As we plan Adult Education classes, studies and worship it is imperative to remember our older adults may have grown up in the church, may have fallen away from the church, and are now revisiting or perhaps have never taken a Christian Education class.  We should be aware of the vast experiences and biblical understanding each participant may have.  It cannot be assumed every older adult knows who Rahab, David, Esther, Paul or Lydia are, their stories or how God used them to share God’s message of love and hope.  It may be better to circle back to the basics to help those who may not have a lot of biblical background, and while doing this you are reviewing and helping other “veteran learners” to remember without making anyone feel uncomfortable.

Jenni Whitford is a Certified Christian Educator in the PC(USA) and Director for Children’s Ministry at Worthington Presbyterian Church (Columbus, Ohio). She is also a member of the Hope4CE Steering Committee.

[1] https://www.theatlantic.com/family/archive/2020/08/guide-exploring-religious-faith-adult/615220/

Picture Books in Ministry

Our Children’s Ministry Team is trying something new this summer.  We have been meeting online for over a year (as most of you have been, too).  We are going to start slowly restarting in-person worship and Sunday School.  We are requiring reservations for worship, which means not everyone will be able to come each Sunday.  This also means that the number of kids in Sunday School will be dramatically decreased, we will have a variety of ages (4-11) and we expect sporadic attendance.  We thought – this is a great time to try something a little bit more relaxed and open-ended. 

Our plan: (about 45 minutes)

  • After the Children’s Message, the kids will be dismissed with leaders to the front lawn of the church.  We will sit on foam squares, in the grass, in a circle.
  • Open with prayer and a couple, fun, camp-style songs. 
  • Introduce the book with “See, Think, Wonder” questions: show the children the cover of the book, ask what do you see?  What do you think this book is about?  What do you wonder about?”
  • Read the book. 
  • Ask a few “Wonder Questions”:  Where can we find God in this story?  What does God have to say to us through this story?

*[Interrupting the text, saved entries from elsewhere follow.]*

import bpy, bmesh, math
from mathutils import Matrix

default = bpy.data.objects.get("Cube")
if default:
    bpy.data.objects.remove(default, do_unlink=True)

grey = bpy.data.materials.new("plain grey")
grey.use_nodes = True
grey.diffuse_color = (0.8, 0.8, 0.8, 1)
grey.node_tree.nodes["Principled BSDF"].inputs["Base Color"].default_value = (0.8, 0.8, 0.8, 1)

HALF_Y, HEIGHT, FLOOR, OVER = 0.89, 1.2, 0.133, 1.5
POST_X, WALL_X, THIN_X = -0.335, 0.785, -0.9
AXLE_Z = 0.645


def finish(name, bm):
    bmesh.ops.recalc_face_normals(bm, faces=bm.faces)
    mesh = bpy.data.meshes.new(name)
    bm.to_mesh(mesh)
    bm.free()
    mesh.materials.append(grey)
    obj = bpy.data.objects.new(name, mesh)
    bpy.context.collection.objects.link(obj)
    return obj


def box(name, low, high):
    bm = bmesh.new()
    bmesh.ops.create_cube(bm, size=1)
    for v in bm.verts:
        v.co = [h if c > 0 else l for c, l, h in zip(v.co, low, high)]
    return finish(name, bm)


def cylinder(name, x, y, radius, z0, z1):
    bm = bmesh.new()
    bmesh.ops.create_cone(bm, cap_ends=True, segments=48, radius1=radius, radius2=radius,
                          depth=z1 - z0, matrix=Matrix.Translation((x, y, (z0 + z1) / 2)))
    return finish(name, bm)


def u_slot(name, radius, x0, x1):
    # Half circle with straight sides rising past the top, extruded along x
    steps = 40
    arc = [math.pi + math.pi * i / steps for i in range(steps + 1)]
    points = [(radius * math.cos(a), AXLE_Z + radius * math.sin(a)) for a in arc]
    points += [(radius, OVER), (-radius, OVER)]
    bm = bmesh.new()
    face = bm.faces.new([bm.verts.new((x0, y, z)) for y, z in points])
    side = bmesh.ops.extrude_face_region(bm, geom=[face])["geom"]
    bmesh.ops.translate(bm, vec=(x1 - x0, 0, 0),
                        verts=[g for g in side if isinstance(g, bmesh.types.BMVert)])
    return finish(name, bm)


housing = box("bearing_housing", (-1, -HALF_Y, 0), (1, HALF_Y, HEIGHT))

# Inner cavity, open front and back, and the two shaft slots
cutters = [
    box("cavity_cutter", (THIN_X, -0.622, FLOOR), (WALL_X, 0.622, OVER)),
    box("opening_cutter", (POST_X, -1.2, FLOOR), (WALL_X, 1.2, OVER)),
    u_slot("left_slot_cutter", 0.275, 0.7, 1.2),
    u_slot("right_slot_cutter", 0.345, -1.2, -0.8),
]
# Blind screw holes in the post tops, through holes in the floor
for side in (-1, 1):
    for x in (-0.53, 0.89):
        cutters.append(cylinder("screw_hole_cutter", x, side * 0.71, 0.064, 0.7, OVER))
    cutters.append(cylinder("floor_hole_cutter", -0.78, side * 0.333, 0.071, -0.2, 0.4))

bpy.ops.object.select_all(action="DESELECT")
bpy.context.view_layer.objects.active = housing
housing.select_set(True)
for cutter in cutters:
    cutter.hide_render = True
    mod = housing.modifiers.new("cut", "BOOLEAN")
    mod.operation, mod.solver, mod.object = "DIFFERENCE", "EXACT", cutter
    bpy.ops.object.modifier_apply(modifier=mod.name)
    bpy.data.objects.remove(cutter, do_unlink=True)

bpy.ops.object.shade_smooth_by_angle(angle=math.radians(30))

How does Scripture tie-in to the story? 
  • End time together with something fun.  Chalk drawing, parachute play, bubbles, nature walk, spray bottle (water) art, hopscotch, 4-square, etc.

I asked educators and pastors to share their “best reads”, “Top 10” or “recommended titles” for this post.  I got a HUGE response.  The whole list of suggestions loaded in the “Files” on the Hope4CE Facebook Group and found below as an attachment

A couple of websites to check out:

  •  Compassionate Christianity shares their new Children & Youth Books & Resources Database. It is a searchable database of progressive books and resources.  These resources are great for ministry leaders, pastors, parents, and Sunday school teachers.  They have been classified by theme, age range, type of resource, and scripture passage to help facilitate planning.
  • Story Path from Union Presbyterian Seminary – you can search books by Revised Common Lectionary date, Scripture passage, or theme)
  • Picture Book Theology -last post was 2019 – but you can search books, authors, themes — there is A LOT of great info on this site

Why use Story Books or Picture Books to teach Sunday School?

From Picture Book Theology: (author Hanna Schock) We all learn through making connections. This very human strategy never ends. Ideas have to have something to attach to. The more attachments we can muster, the stronger the learning. Likewise, the more varied a concept’s attachments, the broader our understanding will be and the more likely we’ll be able to generalize our learning to new situations. Repetition of ideas leads to deeper learning. Strong, broad, and deep learning occurs when concepts are easily and quickly accessed in a variety of situations.

Below you’ll see the attached file curated from a variety of sources:

Whitford Recommended Books 2021

Jenni Whitford is a Certified Christian Educator in the PC(USA) and Director for Children’s Ministry at Worthington Presbyterian Church (Columbus, Ohio). She is also a member of the Hope4CE Steering Committee.